++++ The input ++++

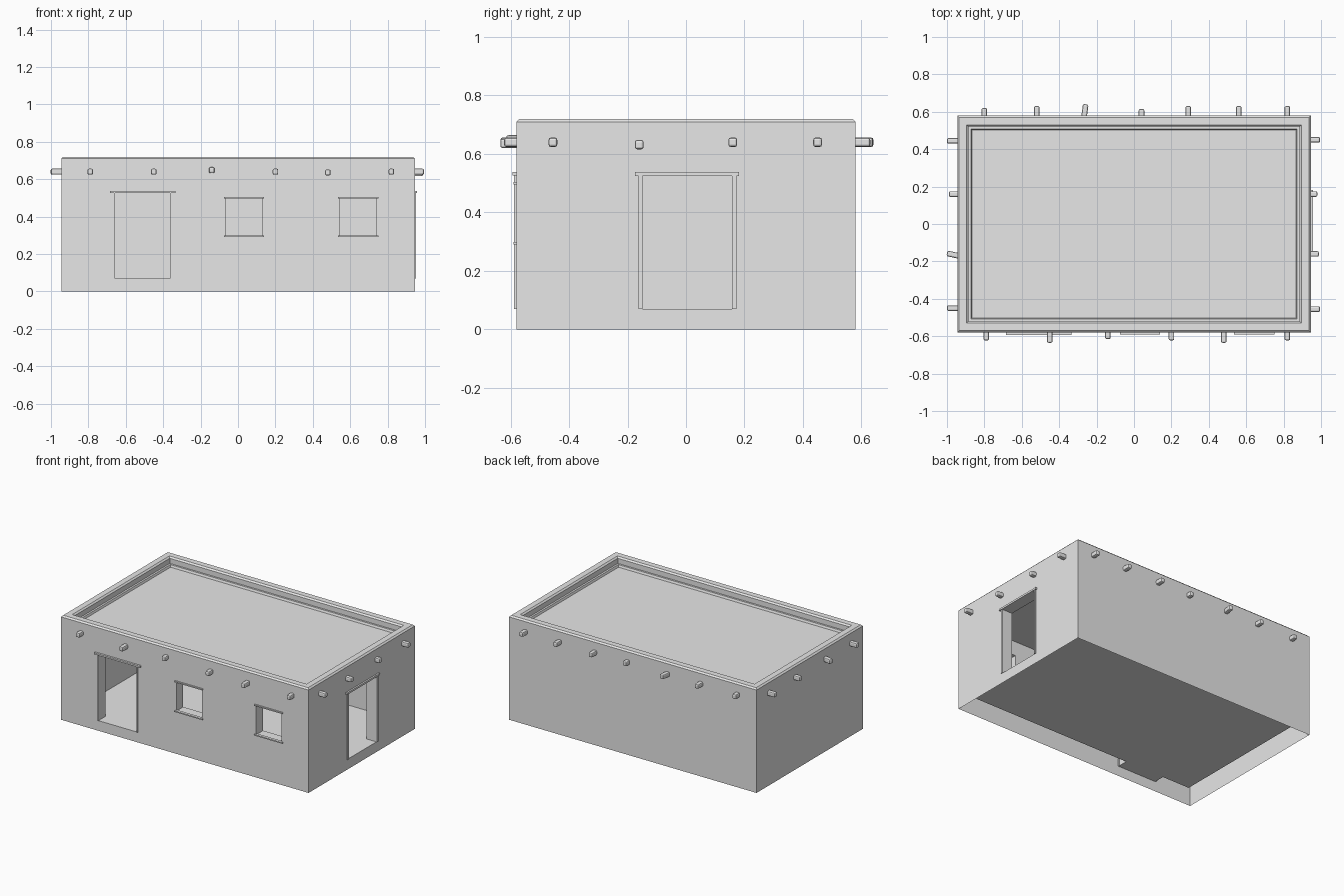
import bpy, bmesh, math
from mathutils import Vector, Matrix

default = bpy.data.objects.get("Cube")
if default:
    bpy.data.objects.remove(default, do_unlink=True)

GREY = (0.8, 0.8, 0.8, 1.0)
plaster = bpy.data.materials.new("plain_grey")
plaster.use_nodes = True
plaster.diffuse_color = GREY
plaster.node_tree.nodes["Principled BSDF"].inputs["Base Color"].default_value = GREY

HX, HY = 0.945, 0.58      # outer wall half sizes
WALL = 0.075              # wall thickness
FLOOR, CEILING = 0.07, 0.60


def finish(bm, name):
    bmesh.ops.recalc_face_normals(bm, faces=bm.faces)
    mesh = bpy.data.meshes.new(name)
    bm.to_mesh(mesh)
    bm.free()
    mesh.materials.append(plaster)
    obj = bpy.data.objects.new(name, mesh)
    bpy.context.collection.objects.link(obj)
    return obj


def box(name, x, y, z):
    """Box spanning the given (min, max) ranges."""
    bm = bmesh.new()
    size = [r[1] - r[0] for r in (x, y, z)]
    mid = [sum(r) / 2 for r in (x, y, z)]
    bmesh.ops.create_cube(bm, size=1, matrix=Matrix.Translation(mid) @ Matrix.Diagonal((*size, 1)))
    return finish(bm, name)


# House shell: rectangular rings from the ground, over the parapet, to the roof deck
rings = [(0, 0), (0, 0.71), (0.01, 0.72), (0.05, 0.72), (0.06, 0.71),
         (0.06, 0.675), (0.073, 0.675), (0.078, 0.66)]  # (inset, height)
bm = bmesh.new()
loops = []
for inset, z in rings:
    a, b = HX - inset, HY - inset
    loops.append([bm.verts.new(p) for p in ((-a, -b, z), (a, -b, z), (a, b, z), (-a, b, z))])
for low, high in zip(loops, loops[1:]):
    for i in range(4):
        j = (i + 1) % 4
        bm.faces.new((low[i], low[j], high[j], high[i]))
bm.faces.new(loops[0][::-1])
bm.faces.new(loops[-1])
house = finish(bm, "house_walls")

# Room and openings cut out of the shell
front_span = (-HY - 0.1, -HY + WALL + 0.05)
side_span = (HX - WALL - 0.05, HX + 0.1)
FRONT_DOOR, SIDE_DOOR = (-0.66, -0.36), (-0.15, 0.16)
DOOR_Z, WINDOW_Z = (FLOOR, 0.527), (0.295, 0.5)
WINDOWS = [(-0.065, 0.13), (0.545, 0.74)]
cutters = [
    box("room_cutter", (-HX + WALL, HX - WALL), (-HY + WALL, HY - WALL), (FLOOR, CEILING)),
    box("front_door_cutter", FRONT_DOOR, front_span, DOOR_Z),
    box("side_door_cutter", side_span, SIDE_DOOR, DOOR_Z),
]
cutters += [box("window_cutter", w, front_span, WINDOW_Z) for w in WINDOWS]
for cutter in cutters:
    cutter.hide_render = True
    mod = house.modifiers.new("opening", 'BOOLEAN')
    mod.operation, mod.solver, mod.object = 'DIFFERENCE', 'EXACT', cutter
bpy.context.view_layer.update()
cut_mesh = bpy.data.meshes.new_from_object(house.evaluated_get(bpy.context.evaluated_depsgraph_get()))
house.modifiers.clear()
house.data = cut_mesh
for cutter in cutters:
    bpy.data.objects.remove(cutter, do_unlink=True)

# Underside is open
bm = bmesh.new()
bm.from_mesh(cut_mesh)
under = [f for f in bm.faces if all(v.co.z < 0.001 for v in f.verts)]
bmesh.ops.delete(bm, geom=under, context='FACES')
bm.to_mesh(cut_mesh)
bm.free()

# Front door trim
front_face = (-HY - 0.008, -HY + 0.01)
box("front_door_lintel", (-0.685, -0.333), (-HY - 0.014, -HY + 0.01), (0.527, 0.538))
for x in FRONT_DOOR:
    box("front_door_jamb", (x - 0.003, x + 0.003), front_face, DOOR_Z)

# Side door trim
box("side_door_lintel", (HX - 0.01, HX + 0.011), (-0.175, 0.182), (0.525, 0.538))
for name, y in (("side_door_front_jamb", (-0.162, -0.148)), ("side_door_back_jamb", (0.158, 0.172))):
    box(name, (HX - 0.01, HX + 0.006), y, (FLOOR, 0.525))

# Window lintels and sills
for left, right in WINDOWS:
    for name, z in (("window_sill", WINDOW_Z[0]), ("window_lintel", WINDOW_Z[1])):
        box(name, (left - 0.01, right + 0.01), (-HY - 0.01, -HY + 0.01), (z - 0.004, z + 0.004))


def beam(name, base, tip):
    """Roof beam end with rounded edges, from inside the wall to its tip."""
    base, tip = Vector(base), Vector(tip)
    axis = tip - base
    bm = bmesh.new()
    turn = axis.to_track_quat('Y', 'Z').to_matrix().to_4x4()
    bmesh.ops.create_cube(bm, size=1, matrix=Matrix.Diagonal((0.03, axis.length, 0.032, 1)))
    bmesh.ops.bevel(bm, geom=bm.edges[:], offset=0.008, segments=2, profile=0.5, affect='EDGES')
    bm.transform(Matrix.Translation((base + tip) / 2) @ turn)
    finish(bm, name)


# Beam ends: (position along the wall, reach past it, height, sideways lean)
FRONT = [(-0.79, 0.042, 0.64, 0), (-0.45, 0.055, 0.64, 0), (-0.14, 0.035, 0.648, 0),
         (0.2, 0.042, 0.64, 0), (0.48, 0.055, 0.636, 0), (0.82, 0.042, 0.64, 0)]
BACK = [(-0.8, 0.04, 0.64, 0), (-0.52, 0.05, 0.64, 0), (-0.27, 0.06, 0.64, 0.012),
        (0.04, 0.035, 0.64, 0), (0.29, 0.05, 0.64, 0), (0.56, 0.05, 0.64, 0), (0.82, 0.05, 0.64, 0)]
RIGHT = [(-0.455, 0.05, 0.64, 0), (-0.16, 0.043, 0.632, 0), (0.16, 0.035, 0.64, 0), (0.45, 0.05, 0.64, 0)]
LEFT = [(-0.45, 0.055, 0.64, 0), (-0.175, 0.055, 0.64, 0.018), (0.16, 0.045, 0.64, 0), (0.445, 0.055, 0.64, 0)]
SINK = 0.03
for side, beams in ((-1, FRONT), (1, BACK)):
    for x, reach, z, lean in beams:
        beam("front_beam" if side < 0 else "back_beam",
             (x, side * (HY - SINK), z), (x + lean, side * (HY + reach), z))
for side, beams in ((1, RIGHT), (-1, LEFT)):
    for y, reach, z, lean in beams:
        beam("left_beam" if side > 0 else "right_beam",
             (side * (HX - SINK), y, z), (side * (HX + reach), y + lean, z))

++++
++++ The input ++++

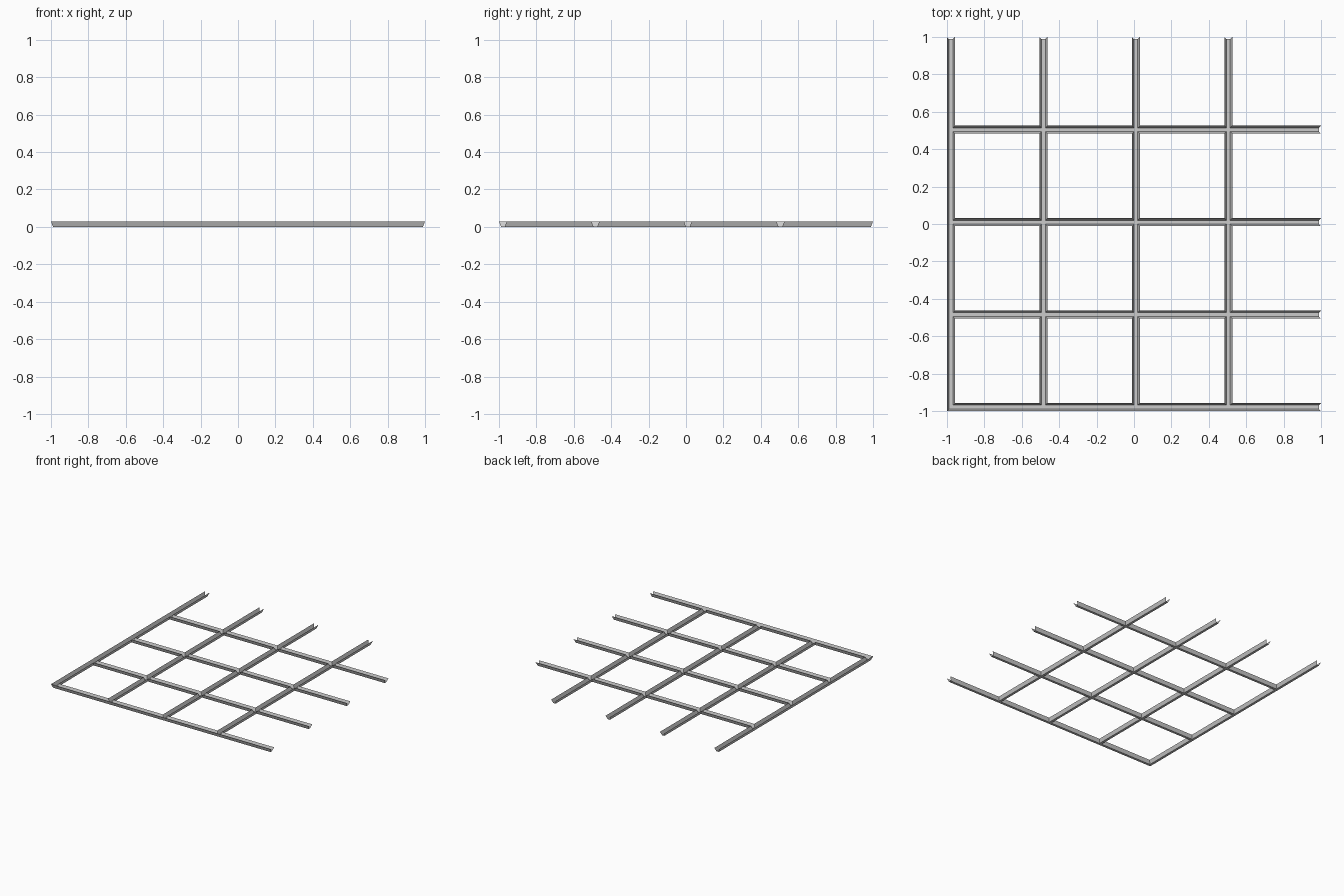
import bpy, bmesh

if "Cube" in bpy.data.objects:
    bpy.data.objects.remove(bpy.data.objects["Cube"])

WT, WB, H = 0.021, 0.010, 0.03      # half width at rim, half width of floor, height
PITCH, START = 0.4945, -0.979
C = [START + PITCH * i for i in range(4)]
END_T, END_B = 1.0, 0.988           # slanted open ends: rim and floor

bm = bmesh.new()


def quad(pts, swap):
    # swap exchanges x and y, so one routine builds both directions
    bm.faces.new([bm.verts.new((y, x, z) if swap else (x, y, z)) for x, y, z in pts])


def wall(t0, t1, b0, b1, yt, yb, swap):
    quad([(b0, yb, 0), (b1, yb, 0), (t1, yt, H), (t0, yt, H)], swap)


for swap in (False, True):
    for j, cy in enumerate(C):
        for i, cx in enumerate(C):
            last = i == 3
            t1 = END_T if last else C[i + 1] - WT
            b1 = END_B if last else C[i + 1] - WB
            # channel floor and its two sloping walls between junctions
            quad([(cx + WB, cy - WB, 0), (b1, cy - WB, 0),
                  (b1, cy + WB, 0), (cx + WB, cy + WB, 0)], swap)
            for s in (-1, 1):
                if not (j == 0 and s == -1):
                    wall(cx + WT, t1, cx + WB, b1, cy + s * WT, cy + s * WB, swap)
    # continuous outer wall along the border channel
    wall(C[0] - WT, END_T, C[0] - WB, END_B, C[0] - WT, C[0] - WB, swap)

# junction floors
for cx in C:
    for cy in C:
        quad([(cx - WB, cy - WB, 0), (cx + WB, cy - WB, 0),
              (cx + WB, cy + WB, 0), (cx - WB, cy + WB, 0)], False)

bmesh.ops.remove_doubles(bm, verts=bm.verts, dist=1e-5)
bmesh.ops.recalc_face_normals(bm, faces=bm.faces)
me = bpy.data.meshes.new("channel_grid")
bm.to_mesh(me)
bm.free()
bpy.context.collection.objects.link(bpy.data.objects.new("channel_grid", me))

++++
++++ The input ++++

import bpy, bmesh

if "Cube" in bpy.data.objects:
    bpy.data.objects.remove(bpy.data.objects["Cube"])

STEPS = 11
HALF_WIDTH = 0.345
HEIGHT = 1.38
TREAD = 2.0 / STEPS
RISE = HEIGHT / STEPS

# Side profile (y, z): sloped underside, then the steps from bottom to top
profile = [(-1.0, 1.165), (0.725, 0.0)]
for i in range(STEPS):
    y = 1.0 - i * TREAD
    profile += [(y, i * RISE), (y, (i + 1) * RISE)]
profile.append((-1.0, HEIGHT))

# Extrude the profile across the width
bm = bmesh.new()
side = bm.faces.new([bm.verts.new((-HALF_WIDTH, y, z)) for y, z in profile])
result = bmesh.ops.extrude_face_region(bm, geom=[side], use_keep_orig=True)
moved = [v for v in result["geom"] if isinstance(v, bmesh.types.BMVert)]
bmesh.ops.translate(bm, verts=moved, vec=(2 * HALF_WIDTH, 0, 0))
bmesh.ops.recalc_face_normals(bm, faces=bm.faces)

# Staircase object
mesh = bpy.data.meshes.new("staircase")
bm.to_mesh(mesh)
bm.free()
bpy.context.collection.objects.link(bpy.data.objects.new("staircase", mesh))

++++

Exercise details:
Among the entries above, copy exactly only the lines starting with the one containing "box(name, (HX - 0.01, HX" and going through the one containing "0.042, 0.64, 0)]", both ends included.

Written reply:
    box(name, (HX - 0.01, HX + 0.006), y, (FLOOR, 0.525))

# Window lintels and sills
for left, right in WINDOWS:
    for name, z in (("window_sill", WINDOW_Z[0]), ("window_lintel", WINDOW_Z[1])):
        box(name, (left - 0.01, right + 0.01), (-HY - 0.01, -HY + 0.01), (z - 0.004, z + 0.004))


def beam(name, base, tip):
    """Roof beam end with rounded edges, from inside the wall to its tip."""
    base, tip = Vector(base), Vector(tip)
    axis = tip - base
    bm = bmesh.new()
    turn = axis.to_track_quat('Y', 'Z').to_matrix().to_4x4()
    bmesh.ops.create_cube(bm, size=1, matrix=Matrix.Diagonal((0.03, axis.length, 0.032, 1)))
    bmesh.ops.bevel(bm, geom=bm.edges[:], offset=0.008, segments=2, profile=0.5, affect='EDGES')
    bm.transform(Matrix.Translation((base + tip) / 2) @ turn)
    finish(bm, name)


# Beam ends: (position along the wall, reach past it, height, sideways lean)
FRONT = [(-0.79, 0.042, 0.64, 0), (-0.45, 0.055, 0.64, 0), (-0.14, 0.035, 0.648, 0),
         (0.2, 0.042, 0.64, 0), (0.48, 0.055, 0.636, 0), (0.82, 0.042, 0.64, 0)]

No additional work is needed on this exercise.